- [WORK REQUEST] Search the data for "chamferBox". Each line containing it is to be copied.

- [THE RECORDS]

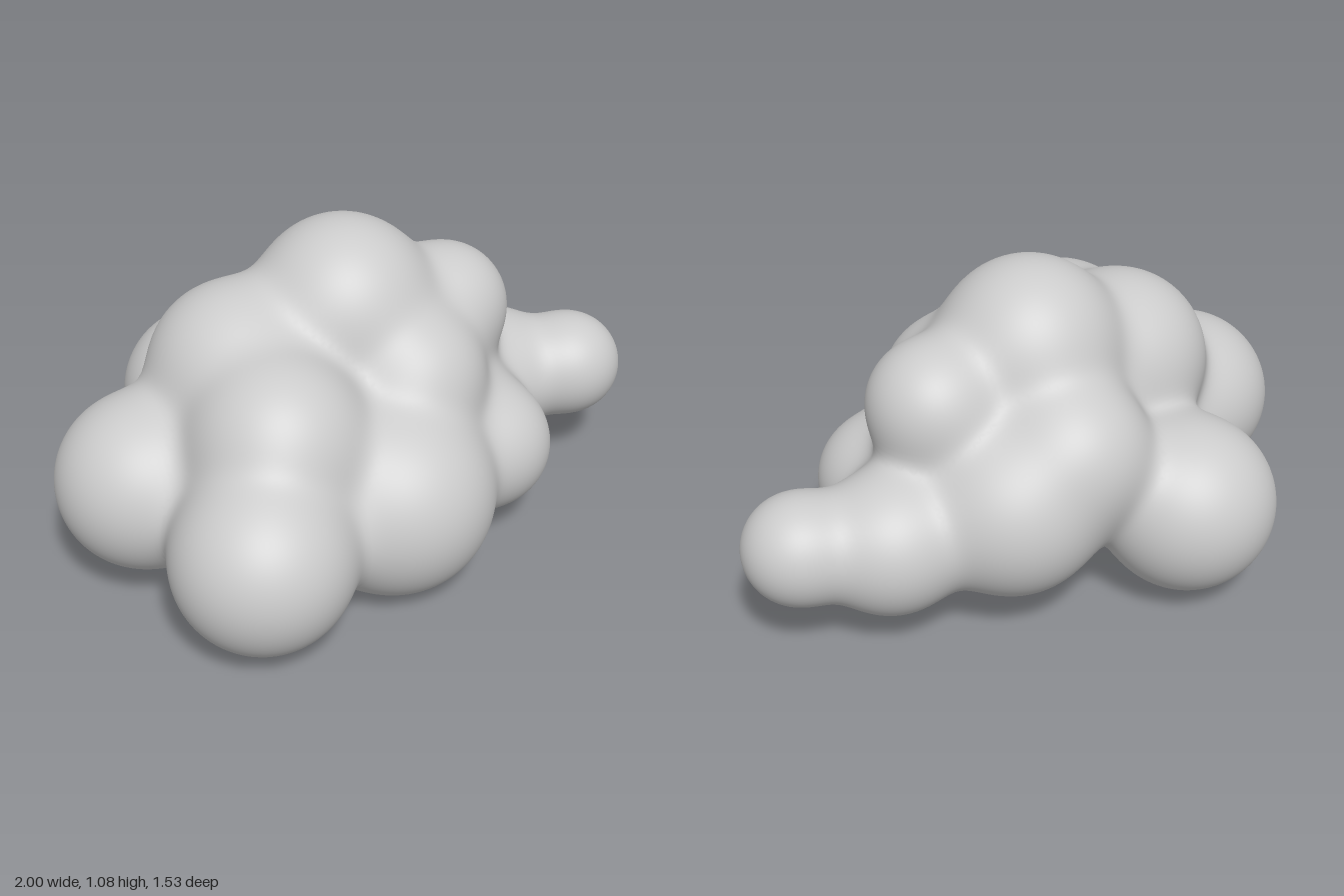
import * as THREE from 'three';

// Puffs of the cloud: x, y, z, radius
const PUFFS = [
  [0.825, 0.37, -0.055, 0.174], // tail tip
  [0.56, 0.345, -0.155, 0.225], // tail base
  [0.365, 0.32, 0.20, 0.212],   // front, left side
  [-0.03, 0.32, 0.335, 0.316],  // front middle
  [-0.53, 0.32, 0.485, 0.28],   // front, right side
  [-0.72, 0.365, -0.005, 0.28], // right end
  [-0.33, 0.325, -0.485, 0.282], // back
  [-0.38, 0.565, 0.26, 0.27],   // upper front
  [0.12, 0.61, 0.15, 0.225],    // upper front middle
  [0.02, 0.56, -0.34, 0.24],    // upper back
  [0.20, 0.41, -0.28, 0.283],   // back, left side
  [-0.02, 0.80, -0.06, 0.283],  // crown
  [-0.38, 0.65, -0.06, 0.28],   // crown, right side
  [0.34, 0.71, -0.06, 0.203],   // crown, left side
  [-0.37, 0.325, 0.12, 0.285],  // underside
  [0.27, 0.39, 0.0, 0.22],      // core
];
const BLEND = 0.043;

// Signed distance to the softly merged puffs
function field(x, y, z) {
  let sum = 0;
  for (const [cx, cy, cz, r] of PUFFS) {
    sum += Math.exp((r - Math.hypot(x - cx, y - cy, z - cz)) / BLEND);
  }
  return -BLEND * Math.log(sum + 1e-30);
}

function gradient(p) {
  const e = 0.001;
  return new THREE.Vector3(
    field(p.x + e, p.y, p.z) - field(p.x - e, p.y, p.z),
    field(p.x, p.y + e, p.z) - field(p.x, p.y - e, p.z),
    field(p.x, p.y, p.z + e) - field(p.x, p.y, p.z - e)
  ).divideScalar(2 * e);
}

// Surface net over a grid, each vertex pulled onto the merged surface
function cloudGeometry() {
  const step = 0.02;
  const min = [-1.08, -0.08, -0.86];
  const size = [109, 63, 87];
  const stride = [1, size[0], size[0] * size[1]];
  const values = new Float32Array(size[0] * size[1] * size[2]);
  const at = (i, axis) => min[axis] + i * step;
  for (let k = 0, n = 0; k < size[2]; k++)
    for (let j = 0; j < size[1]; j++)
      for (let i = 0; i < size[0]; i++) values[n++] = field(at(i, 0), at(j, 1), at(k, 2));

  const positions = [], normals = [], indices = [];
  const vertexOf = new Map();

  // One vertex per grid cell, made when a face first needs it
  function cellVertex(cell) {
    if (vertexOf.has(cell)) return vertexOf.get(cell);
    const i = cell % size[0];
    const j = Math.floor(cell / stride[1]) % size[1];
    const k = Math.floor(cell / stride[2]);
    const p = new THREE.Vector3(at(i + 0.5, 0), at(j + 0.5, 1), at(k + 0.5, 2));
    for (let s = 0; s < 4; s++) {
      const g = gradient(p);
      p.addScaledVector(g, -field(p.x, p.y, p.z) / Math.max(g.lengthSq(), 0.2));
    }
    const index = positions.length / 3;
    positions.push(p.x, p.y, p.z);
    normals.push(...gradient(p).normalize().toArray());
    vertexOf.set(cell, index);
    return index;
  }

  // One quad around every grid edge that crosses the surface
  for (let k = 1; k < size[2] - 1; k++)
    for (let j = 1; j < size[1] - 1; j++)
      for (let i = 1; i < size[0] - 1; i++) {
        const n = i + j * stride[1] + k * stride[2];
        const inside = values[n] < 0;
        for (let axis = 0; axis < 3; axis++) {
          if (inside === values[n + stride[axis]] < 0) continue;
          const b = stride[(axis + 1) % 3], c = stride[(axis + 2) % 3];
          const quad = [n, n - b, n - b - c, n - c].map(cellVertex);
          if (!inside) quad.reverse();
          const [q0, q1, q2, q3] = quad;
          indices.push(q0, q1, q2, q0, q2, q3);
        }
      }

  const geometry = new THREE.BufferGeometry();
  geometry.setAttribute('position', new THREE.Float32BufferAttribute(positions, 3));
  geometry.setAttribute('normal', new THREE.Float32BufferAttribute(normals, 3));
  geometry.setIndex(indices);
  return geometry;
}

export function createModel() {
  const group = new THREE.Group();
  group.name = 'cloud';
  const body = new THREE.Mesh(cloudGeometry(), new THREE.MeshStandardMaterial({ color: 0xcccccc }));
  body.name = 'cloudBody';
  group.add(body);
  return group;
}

---

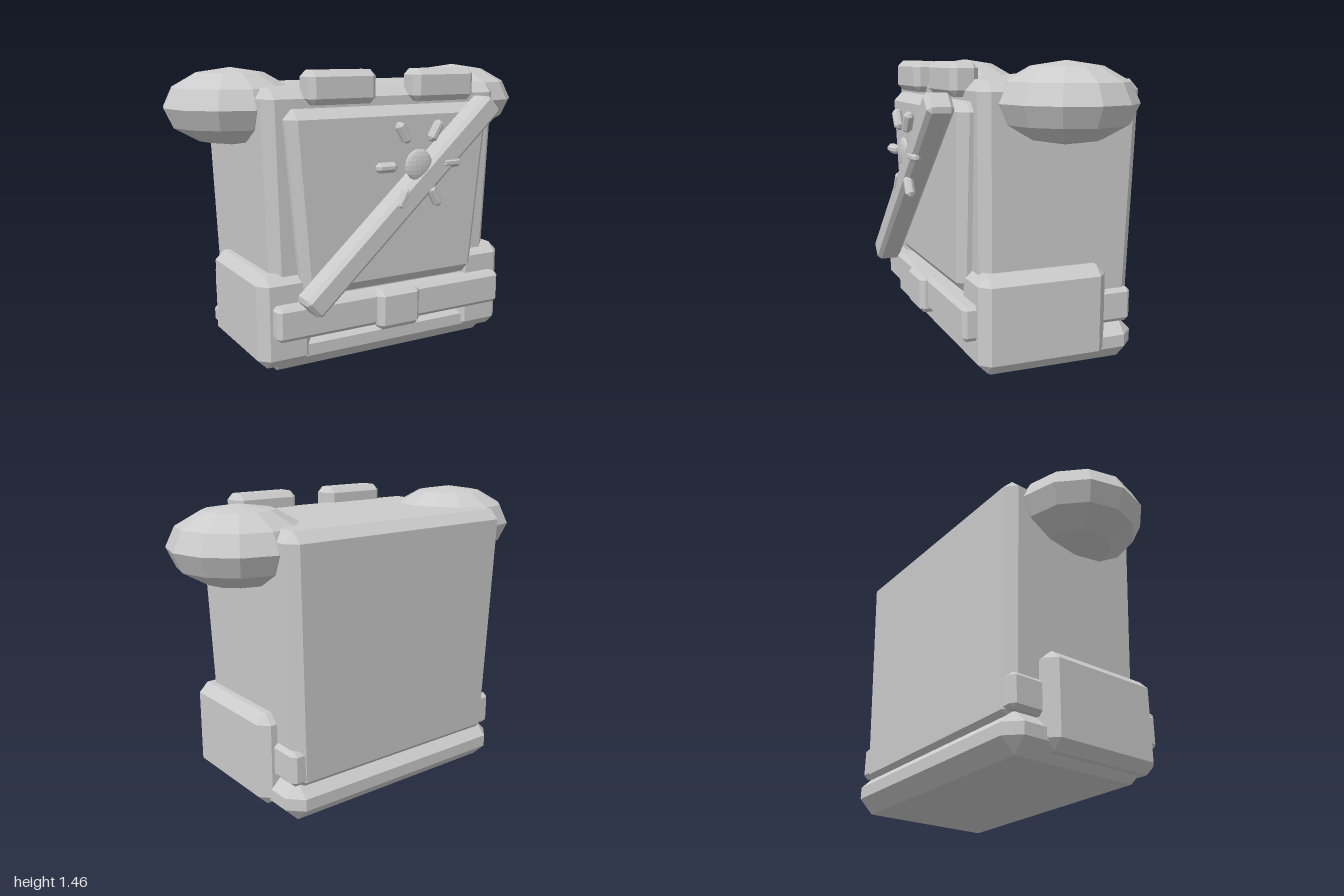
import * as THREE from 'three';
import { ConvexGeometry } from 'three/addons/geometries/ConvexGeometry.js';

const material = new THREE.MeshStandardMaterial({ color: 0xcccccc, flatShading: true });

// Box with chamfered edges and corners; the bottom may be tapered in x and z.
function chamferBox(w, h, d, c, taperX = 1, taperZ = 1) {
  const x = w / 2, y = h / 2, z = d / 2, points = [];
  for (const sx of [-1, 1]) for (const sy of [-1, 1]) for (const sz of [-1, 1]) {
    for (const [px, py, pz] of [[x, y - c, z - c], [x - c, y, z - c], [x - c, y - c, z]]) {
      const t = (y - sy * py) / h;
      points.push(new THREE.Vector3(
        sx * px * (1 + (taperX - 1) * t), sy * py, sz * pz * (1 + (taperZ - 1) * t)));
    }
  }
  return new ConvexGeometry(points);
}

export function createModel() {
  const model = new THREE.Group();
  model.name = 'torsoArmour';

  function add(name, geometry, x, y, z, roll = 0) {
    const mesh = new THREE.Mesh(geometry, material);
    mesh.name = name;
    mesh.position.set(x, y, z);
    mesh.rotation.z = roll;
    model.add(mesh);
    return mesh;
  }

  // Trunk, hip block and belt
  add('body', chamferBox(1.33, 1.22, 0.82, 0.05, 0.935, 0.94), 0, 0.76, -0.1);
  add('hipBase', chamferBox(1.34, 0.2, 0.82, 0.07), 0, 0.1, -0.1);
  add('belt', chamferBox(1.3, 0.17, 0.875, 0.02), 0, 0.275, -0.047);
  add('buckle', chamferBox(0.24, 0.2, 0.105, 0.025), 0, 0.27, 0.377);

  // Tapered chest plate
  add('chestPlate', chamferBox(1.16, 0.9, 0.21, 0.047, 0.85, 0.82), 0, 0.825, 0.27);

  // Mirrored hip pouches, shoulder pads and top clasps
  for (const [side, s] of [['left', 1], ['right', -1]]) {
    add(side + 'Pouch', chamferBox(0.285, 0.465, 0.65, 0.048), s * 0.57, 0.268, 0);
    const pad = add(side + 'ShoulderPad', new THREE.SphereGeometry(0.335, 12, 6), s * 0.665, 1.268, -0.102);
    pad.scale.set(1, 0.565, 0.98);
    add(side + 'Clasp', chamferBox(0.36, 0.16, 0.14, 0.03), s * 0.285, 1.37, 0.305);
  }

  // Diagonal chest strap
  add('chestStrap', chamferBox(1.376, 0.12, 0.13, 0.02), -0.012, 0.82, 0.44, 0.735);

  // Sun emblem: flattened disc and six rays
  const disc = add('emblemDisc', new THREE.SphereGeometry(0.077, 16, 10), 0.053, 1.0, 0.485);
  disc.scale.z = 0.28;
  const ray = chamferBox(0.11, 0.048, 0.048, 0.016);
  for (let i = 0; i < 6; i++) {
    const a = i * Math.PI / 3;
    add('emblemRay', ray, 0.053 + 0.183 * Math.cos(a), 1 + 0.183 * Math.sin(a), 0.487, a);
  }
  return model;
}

==

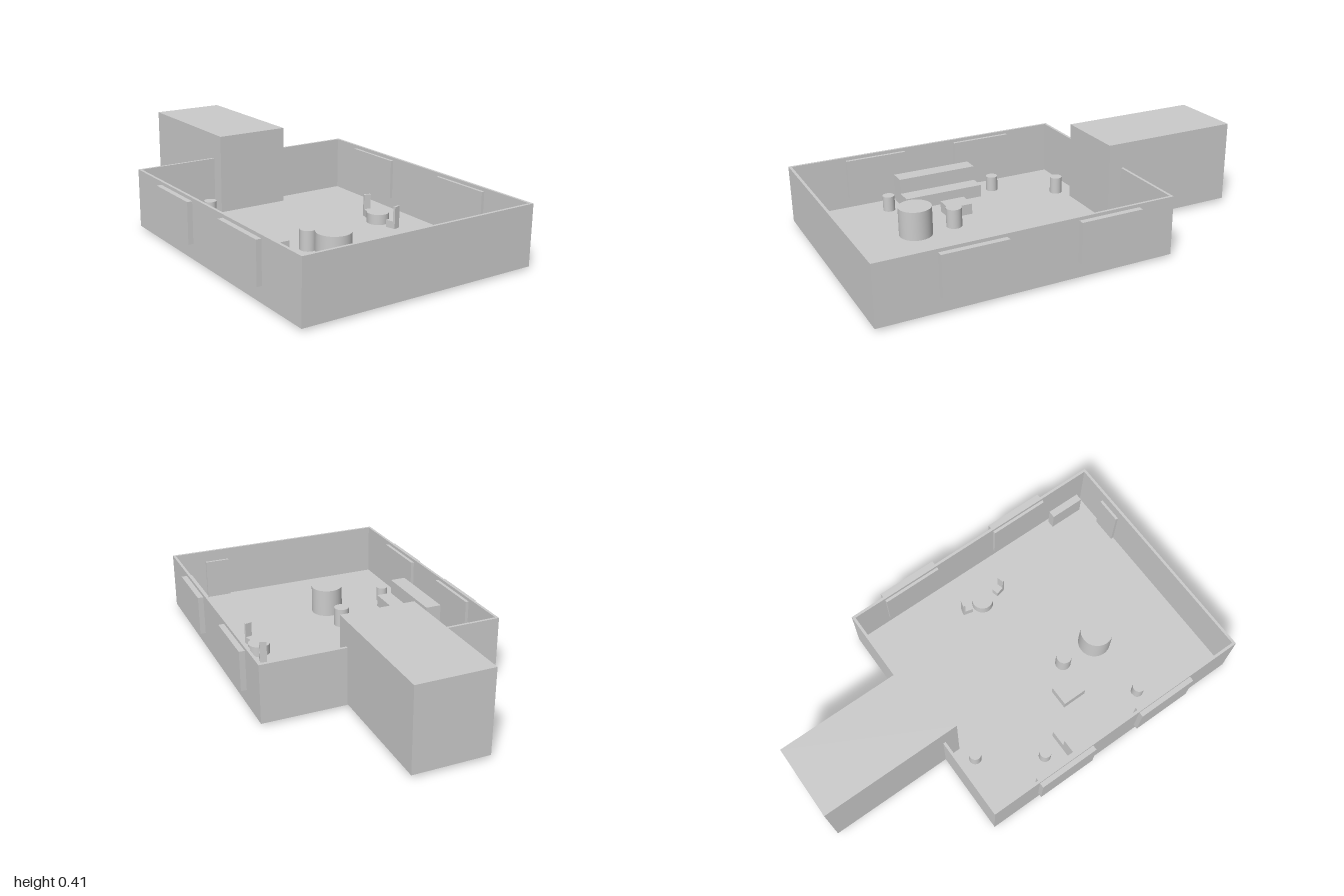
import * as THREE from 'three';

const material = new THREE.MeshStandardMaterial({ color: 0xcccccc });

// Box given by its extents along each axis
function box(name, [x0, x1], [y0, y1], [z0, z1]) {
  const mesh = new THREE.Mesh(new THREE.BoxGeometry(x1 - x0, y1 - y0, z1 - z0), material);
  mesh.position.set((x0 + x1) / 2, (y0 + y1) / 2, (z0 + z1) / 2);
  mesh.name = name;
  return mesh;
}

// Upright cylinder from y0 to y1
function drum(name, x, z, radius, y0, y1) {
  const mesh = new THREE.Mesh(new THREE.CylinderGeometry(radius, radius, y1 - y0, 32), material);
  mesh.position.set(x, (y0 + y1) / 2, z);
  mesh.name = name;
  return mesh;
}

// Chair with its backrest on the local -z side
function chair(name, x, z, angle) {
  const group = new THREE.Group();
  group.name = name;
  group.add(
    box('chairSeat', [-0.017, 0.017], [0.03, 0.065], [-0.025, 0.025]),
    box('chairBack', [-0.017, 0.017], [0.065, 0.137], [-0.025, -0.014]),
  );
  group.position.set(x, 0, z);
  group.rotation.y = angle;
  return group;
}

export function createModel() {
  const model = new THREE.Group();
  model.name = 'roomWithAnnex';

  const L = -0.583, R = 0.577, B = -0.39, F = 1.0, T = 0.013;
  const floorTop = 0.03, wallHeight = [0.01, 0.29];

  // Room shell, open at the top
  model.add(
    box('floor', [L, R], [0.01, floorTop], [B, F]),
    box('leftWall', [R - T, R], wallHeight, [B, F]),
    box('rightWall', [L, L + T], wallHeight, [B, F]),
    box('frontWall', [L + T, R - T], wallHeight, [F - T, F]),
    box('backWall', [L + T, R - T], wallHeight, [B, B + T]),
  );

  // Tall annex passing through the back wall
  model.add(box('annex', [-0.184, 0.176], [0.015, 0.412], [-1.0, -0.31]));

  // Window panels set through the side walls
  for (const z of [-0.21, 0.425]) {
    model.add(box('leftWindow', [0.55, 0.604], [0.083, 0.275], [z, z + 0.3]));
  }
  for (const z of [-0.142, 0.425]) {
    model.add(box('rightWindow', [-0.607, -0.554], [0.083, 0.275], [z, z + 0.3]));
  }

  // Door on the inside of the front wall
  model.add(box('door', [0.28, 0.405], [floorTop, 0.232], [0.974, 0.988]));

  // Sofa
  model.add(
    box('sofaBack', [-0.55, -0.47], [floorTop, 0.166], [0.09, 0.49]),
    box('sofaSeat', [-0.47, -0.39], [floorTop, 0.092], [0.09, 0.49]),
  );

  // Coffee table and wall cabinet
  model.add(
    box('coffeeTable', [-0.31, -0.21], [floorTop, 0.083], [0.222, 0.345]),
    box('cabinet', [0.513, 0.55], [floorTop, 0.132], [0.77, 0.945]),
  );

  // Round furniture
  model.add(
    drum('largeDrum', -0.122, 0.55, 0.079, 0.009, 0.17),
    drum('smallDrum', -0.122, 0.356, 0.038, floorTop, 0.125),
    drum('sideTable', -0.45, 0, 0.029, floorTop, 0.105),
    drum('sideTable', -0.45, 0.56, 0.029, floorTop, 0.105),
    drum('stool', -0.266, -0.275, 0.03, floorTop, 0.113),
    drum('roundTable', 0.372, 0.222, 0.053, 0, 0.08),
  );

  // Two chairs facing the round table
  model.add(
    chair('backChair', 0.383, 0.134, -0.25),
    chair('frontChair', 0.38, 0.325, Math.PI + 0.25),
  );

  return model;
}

- [SOLUTION TO THIS TASK]
function chamferBox(w, h, d, c, taperX = 1, taperZ = 1) {
  add('body', chamferBox(1.33, 1.22, 0.82, 0.05, 0.935, 0.94), 0, 0.76, -0.1);
  add('hipBase', chamferBox(1.34, 0.2, 0.82, 0.07), 0, 0.1, -0.1);
  add('belt', chamferBox(1.3, 0.17, 0.875, 0.02), 0, 0.275, -0.047);
  add('buckle', chamferBox(0.24, 0.2, 0.105, 0.025), 0, 0.27, 0.377);
  add('chestPlate', chamferBox(1.16, 0.9, 0.21, 0.047, 0.85, 0.82), 0, 0.825, 0.27);
    add(side + 'Pouch', chamferBox(0.285, 0.465, 0.65, 0.048), s * 0.57, 0.268, 0);
    add(side + 'Clasp', chamferBox(0.36, 0.16, 0.14, 0.03), s * 0.285, 1.37, 0.305);
  add('chestStrap', chamferBox(1.376, 0.12, 0.13, 0.02), -0.012, 0.82, 0.44, 0.735);
  const ray = chamferBox(0.11, 0.048, 0.048, 0.016);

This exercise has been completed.